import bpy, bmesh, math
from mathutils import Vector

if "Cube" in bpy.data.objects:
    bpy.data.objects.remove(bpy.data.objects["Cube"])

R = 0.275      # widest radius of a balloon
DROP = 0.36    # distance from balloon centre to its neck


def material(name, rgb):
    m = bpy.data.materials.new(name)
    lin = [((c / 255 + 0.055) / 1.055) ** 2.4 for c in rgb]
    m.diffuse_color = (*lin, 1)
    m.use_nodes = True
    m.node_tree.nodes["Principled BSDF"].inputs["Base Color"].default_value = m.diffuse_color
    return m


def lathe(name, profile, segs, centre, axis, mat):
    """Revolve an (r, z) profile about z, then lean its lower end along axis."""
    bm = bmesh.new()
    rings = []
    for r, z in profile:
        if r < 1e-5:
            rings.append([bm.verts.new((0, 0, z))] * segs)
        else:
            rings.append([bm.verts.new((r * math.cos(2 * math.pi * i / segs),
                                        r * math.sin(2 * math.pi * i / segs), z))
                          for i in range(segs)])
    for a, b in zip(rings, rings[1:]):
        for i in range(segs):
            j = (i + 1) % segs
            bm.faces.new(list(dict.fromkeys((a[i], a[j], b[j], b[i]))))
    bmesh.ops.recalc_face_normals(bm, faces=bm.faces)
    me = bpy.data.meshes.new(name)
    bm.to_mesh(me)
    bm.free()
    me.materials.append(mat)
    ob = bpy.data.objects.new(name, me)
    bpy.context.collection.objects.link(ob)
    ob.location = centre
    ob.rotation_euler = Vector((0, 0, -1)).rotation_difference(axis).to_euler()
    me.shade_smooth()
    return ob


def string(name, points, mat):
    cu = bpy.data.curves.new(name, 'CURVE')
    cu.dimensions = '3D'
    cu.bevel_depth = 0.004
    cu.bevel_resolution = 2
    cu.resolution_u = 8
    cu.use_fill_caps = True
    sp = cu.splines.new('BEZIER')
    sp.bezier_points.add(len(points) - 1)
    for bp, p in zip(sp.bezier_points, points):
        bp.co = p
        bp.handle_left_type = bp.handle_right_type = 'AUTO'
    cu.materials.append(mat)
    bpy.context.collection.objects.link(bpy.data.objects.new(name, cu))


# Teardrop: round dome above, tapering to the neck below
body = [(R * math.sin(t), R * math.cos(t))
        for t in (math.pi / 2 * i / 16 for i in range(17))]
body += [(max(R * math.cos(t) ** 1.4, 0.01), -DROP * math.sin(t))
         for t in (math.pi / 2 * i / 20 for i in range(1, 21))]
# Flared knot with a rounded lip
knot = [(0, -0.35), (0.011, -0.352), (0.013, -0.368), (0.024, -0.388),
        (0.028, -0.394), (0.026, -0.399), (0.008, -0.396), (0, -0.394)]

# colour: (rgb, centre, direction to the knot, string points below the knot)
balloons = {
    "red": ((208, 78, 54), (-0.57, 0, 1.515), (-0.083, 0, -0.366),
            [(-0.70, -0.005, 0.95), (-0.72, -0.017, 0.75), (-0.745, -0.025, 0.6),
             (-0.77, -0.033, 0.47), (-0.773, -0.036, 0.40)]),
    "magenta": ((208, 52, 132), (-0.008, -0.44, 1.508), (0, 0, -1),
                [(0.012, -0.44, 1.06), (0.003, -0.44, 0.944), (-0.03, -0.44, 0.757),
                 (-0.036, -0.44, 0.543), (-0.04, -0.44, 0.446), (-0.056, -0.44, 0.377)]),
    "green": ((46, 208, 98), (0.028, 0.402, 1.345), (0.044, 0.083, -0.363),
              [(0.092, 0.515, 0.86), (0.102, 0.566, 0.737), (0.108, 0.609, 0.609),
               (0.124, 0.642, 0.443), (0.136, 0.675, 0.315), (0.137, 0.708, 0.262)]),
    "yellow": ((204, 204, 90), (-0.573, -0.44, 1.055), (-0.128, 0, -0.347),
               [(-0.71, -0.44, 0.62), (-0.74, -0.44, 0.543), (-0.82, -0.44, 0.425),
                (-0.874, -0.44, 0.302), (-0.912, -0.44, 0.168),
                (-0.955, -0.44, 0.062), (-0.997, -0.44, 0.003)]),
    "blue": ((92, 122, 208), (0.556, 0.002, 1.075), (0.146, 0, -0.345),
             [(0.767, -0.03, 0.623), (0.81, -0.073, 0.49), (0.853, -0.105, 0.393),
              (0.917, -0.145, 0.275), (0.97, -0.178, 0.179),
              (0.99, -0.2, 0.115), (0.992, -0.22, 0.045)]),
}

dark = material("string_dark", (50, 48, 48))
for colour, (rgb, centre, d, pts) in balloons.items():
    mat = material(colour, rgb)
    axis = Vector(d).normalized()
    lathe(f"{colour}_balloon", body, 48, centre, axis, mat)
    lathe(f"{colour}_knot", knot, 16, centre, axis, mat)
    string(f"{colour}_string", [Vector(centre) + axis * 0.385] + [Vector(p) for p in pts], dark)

--

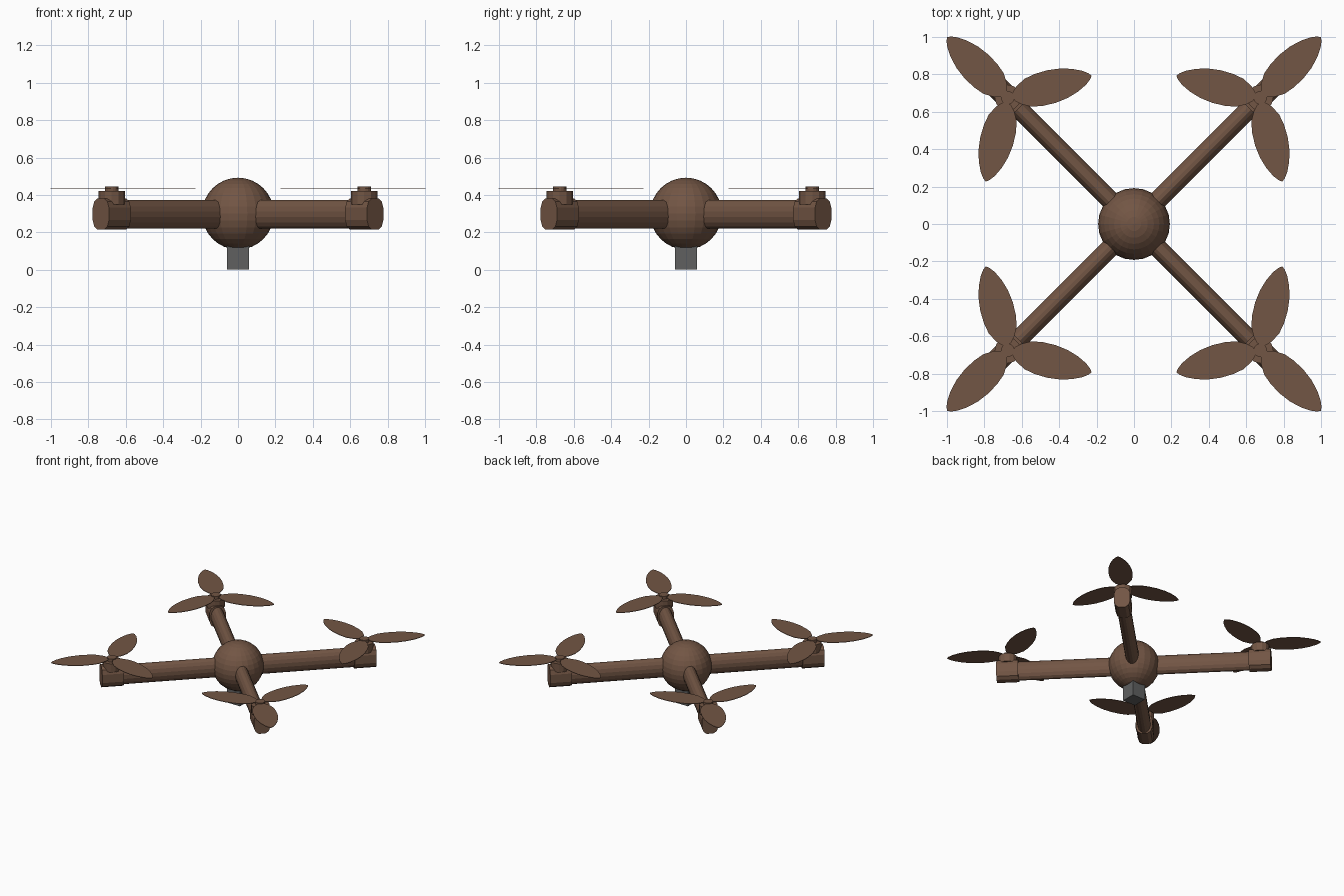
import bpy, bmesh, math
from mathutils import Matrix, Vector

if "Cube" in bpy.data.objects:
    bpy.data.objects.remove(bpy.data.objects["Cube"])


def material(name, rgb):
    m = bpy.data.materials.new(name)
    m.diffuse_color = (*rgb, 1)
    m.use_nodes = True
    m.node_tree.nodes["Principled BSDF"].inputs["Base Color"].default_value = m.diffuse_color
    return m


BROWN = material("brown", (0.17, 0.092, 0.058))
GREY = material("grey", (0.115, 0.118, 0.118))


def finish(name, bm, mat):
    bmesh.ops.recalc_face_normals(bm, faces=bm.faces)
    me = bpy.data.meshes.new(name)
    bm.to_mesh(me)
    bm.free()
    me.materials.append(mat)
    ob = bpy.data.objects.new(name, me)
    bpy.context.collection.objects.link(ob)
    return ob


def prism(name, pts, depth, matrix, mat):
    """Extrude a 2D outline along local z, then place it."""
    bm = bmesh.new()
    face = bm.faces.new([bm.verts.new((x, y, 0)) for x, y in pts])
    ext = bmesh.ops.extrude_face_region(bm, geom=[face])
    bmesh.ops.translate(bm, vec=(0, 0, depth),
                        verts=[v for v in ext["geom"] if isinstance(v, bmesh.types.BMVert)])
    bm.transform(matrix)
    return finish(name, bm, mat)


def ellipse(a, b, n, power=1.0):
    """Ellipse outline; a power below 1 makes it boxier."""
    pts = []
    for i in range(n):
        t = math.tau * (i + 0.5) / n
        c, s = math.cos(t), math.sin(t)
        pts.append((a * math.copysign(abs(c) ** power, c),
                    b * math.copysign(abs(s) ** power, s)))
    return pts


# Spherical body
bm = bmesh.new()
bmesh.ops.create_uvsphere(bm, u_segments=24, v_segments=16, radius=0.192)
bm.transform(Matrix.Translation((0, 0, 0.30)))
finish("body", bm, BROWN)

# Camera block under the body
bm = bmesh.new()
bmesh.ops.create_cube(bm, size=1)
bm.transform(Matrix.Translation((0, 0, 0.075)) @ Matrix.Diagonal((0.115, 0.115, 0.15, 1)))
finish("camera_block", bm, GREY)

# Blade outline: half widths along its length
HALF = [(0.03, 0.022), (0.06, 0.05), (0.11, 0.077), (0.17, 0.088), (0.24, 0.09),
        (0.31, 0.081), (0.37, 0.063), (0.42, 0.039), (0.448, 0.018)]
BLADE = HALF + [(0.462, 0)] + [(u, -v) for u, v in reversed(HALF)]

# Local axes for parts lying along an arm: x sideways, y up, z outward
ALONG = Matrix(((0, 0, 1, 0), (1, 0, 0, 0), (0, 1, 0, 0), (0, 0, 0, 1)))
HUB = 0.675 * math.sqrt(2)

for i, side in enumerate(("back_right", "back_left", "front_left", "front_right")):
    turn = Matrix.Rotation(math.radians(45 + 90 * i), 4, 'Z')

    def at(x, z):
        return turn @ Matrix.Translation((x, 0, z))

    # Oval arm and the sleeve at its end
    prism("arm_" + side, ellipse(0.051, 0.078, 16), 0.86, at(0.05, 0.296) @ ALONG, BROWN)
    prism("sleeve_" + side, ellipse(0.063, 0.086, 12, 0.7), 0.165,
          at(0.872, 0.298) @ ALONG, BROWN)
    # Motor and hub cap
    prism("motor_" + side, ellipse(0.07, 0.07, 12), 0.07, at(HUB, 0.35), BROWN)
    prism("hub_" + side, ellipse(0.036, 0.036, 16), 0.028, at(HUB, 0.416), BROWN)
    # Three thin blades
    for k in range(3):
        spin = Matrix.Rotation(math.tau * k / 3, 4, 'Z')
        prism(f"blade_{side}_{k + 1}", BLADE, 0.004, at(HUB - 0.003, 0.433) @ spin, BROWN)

→ WHAT YOU SHOULD DO:
Look back at the entries above and repeat, unchanged, every line from the line holding "for colour, (rgb, centre, d, pts)" through the line holding "in pts], dark)".

→ SOLUTION BELOW:
for colour, (rgb, centre, d, pts) in balloons.items():
    mat = material(colour, rgb)
    axis = Vector(d).normalized()
    lathe(f"{colour}_balloon", body, 48, centre, axis, mat)
    lathe(f"{colour}_knot", knot, 16, centre, axis, mat)
    string(f"{colour}_string", [Vector(centre) + axis * 0.385] + [Vector(p) for p in pts], dark)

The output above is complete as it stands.